It’s a problem that millions of Americans struggle through every day and for many it seems that there is no end in sight. The pile of debt can get so high that it’s hard to find a place to start, which is often times the most difficult step. It’s similar to the people on those “Hoarders” shows, when every room is piled high with junk the task can seem too daunting to even begin. Hours and hours of work hardly make a dent and progress is difficult to achieve. But for those looking at an uphill climb out of debt, there are ways to make those first few steps easier, and more productive.
Once you have dug yourself out, don’t fall back in. Often times, the freedom associated with people becoming debt free leads to the same habits and behaviors that caused the debt in the first place.
The first main process on the road to recovery is to recognize and break your bad habits. There is no point in doing the work to get out of debt if you will simply bury yourself back into it in a year. You need to take the time to recognize the spending behaviors that have caused the problem in the first place and work to break them. Take a look at your budget for each month, and make more of an effort to live within it. One way to do this: stop using credit cards. Consumers find it increasingly easy to mindlessly swipe their plastic through every register they see. By limiting yourself to cash or debit accounts you will be more aware of your spending and unable to add to your debt problem in the process. Once you have curbed the problem you are ready to begin your journey.

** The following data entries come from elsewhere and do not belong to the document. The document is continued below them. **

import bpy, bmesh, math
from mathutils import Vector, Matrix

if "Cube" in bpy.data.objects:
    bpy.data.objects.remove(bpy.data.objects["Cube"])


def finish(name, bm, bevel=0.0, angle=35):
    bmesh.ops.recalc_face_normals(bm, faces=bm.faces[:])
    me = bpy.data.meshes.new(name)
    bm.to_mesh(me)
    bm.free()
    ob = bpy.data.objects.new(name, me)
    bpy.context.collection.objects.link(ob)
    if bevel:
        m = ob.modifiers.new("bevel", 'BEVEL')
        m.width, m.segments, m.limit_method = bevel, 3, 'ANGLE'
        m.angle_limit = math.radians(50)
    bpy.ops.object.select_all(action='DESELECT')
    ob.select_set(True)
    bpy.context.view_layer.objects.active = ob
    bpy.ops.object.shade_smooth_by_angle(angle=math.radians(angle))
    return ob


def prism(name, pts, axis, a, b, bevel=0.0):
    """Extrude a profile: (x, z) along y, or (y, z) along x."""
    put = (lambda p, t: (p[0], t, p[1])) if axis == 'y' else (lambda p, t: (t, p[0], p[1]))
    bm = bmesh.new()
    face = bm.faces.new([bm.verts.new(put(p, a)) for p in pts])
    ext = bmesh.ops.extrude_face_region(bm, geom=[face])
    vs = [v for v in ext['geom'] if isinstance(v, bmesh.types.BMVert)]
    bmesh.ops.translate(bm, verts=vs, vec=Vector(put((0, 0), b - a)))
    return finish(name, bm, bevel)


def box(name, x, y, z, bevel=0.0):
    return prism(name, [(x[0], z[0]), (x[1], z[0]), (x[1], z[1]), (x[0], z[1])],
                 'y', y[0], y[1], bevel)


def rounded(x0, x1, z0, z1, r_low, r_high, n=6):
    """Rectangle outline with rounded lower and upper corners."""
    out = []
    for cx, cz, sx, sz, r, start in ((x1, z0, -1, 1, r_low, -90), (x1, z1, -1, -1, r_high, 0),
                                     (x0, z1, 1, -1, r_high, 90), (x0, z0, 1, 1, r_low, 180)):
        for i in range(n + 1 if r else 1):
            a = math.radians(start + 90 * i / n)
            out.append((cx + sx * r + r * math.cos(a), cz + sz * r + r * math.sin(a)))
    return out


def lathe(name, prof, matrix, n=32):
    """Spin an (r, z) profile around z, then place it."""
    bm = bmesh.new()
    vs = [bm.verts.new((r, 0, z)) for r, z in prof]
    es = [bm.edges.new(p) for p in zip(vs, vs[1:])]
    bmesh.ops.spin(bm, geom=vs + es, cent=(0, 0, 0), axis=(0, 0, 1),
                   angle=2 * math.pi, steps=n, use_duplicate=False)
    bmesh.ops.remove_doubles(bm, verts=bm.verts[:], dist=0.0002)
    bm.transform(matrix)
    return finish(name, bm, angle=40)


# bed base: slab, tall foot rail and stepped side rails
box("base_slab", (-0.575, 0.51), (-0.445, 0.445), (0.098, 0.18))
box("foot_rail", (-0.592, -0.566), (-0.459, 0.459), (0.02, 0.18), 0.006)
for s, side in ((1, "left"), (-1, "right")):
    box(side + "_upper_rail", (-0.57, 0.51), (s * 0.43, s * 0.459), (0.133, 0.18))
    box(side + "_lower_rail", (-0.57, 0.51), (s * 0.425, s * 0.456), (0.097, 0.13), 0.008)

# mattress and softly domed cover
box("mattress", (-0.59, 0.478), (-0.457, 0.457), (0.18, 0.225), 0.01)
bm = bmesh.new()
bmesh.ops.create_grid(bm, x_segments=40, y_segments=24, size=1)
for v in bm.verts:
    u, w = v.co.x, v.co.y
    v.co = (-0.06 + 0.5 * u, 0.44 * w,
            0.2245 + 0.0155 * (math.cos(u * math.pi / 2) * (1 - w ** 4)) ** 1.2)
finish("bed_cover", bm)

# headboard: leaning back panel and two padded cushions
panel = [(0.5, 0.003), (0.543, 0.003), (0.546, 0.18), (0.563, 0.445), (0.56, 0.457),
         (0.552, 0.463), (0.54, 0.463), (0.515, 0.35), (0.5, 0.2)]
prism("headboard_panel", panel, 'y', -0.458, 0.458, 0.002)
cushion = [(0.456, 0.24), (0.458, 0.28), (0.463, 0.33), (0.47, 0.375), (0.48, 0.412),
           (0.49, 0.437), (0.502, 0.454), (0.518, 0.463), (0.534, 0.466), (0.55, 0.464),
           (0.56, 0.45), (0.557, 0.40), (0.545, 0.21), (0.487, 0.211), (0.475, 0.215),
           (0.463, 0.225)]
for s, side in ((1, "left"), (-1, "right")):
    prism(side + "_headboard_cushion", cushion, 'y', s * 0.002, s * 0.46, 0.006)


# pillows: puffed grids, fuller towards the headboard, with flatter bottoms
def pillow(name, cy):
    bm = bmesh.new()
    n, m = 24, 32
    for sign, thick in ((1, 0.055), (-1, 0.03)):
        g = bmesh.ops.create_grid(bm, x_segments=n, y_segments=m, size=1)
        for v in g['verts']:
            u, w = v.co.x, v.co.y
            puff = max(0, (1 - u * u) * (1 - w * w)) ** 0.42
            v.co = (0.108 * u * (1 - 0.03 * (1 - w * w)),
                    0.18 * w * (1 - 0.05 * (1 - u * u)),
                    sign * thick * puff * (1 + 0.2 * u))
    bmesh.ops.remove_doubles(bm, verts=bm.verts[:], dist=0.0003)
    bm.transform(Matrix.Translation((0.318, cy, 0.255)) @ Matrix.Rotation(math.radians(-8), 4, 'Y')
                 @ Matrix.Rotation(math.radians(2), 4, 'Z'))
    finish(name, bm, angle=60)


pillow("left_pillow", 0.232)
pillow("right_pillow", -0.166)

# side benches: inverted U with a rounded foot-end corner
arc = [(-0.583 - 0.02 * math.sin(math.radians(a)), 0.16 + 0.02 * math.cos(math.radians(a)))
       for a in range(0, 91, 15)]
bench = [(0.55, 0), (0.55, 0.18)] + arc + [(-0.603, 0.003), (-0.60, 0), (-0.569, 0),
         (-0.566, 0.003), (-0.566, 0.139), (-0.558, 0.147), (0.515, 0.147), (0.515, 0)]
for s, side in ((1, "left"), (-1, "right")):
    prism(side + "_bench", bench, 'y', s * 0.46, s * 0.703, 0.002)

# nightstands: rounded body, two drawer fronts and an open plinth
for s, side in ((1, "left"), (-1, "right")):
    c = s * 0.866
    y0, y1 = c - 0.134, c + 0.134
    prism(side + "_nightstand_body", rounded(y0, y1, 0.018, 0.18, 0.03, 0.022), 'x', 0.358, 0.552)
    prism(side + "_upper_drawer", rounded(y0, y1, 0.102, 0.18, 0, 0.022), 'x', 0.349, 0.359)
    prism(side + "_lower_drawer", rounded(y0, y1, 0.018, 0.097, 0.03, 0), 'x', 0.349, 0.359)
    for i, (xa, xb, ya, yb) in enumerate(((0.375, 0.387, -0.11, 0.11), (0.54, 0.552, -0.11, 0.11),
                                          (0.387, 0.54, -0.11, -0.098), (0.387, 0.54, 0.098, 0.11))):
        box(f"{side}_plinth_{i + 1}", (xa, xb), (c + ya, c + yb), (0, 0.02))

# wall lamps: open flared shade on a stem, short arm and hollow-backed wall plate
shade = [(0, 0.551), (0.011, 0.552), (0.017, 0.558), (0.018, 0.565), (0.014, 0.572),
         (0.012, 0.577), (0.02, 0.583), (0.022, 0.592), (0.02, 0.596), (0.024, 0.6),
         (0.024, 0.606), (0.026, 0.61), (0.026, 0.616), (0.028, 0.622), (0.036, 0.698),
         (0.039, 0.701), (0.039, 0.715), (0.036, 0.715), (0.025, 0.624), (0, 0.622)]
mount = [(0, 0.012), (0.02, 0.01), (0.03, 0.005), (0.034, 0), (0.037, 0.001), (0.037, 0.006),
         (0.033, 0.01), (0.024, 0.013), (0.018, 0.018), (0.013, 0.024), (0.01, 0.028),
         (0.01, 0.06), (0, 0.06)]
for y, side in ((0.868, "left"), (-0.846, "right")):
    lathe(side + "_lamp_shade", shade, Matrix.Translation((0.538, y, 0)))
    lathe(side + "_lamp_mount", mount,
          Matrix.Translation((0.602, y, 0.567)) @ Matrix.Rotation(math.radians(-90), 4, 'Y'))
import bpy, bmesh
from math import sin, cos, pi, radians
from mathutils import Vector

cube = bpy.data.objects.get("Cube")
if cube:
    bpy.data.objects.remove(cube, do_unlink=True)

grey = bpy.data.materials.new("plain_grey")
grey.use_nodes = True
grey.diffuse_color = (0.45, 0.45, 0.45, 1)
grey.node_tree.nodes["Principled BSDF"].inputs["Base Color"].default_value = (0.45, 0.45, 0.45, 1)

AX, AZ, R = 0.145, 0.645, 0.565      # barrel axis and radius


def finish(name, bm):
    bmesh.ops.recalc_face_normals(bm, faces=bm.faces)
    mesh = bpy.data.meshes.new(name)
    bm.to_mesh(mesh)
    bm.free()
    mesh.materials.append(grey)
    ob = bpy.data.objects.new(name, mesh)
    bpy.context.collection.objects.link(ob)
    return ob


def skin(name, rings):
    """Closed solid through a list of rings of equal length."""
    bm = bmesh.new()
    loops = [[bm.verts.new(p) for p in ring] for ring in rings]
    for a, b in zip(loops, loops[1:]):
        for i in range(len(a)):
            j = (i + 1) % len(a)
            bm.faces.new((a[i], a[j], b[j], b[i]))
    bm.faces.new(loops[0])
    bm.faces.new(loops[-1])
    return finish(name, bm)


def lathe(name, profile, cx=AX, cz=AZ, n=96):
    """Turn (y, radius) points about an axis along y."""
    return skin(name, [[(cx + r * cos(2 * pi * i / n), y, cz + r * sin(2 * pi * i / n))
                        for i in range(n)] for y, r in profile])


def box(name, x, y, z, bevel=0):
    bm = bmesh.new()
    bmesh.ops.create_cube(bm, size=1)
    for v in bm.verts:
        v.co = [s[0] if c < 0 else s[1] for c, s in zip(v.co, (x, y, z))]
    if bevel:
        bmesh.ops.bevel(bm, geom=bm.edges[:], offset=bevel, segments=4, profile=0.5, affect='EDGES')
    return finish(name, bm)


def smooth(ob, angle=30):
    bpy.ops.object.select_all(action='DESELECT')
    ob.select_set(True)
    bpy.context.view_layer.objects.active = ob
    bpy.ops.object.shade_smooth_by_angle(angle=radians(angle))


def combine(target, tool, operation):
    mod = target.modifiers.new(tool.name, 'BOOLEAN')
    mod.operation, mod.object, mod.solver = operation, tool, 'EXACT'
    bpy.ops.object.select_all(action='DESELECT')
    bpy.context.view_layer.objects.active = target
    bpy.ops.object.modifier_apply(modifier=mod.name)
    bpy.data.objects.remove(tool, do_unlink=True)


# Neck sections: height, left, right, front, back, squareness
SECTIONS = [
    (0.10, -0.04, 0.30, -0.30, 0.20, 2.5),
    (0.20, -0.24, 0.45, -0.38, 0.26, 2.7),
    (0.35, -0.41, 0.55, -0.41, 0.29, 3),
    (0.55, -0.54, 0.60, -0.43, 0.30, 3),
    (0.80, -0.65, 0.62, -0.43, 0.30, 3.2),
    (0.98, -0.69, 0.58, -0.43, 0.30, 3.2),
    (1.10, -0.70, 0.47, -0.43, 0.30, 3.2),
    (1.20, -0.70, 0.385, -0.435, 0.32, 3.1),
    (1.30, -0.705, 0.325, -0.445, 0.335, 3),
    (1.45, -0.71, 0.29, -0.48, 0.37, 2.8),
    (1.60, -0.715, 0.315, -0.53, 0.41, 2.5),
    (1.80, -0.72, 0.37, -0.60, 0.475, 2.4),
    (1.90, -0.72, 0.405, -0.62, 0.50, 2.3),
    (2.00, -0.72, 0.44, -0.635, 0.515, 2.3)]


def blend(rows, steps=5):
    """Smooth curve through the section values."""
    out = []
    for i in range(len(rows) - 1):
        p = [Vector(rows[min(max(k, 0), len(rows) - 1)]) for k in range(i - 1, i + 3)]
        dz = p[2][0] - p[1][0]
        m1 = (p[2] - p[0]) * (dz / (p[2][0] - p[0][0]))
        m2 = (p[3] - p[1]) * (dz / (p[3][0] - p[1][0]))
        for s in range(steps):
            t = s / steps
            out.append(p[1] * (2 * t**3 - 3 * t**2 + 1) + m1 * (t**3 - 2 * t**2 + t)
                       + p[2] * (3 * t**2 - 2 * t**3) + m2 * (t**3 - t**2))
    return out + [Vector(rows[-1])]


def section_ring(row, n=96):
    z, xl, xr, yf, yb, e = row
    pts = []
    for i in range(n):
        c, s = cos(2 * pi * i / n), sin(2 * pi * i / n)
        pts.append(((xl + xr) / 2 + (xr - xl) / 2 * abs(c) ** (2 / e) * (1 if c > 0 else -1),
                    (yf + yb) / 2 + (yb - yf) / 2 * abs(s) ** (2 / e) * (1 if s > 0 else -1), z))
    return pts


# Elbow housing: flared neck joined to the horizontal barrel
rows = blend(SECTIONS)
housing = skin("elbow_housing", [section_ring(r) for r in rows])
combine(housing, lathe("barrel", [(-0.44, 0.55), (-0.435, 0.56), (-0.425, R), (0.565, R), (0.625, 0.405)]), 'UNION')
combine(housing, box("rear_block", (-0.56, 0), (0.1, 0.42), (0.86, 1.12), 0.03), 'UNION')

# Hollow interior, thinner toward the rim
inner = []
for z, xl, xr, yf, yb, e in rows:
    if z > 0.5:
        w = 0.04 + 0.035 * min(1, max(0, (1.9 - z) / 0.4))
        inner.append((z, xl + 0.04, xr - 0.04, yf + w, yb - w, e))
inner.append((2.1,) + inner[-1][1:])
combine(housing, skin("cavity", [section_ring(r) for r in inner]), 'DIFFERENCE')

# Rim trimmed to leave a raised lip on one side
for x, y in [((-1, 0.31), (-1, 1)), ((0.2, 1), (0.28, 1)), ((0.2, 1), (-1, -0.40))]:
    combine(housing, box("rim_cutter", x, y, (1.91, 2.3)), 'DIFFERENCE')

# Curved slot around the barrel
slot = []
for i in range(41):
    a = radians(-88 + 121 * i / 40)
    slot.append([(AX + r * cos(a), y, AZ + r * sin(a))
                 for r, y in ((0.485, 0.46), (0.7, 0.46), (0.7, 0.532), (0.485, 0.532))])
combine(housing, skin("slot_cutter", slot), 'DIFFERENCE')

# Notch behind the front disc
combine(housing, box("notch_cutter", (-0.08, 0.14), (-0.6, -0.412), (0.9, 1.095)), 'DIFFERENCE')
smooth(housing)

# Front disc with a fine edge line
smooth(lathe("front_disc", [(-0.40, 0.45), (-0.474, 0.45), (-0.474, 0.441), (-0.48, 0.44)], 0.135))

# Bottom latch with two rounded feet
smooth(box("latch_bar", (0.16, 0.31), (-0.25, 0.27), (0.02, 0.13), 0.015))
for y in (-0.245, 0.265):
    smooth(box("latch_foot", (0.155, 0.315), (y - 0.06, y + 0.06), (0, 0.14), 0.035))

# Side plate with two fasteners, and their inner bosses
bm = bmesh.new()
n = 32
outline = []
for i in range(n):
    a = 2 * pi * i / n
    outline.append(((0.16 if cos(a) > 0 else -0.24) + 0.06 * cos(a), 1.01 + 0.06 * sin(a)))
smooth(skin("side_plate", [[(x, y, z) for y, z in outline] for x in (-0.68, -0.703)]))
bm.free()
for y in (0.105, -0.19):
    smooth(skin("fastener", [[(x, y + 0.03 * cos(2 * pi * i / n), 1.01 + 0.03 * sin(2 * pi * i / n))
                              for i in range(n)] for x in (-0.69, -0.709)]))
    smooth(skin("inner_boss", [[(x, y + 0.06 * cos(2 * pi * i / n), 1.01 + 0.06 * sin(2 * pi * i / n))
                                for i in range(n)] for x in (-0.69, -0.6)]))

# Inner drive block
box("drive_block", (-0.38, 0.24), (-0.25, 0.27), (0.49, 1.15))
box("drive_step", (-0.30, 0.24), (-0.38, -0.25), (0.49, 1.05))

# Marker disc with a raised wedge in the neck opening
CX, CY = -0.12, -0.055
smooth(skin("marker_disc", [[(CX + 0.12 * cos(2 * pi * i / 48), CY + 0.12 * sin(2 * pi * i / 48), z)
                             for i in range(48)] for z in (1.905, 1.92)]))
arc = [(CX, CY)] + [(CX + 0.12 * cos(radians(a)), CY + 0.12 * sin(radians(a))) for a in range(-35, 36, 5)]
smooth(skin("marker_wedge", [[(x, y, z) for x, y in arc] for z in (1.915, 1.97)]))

Step 1: Map it out. It’s important to lay out your debt in front of you so you know what you are working with. The options for these are your choice. Use a spreadsheet or a chart or a series of pictograms or whatever works best for you to understand your debt. Separate each account by balance, rate, minimum payment and the number of payments you have left. This organization allows you to plan out the rest of your steps in order to meet your goals.
Step 2: Budget a payment plan. Once you have all of your debt in front of you, determine how much you can put toward paying off your debt each month. The goal for this amount should be more than all of the minimum payments on your accounts combined. This may require some stricter budgeting throughout the month. Limit your spending wherever you can. Pack a lunch for work instead of eating out, avoid frivolous or impulse purchases, or turn down your heat at home by a few degrees. Small changes can give you the boost you need to start to dig yourself free.
Step 3: Focus on a few accounts at a time. The first two steps have given you a plan on how to become debt free, but step three is where the work begins. Pick two or three debts and pay off as much as you can above the minimum on those each month. This will allow you to begin your ascent. The selection of these few targeted debt accounts shouldn’t be random. There is an easy order to follow when attacking these balances. Pay the one with the lowest balance first. This decision is wise both financially and emotionally as crossing accounts off of your list can simplify your journey and feel super satisfying at the same time. Second, go after the debts with the highest interest rates. Paying these down early will help you nip the problem in the bud and keep your debt balance from rising. Your last goal is to aim for your secured debt that has just a few payments remaining. If you pay above the minimum you can cut out the final payment or last few payments altogether, giving you a lot more freedom in your monthly budget.
The final step is simple: once you have dug yourself out, don’t fall back in. Often times, the freedom associated with people becoming debt free leads to the same habits and behaviors that caused the debt in the first place. If you feel the need to reward yourself, do it with a deposit into a savings account or a contribution into your retirement plan. Keeping yourself debt free and financially stable will be the greatest gift you can grant yourself.
Source: Centsai, Accessed 2/11/22
This article’s view is the author’s and does not reflect the opinion of any member of CentSai’s management. The author is not being paid by any financial services company nor has been paid to promote any individual product or service. The author is not a financial advisor or a broker-dealer. The content above is education-only and any reader is encouraged to seek advice from a registered financial advisor before taking any action.Back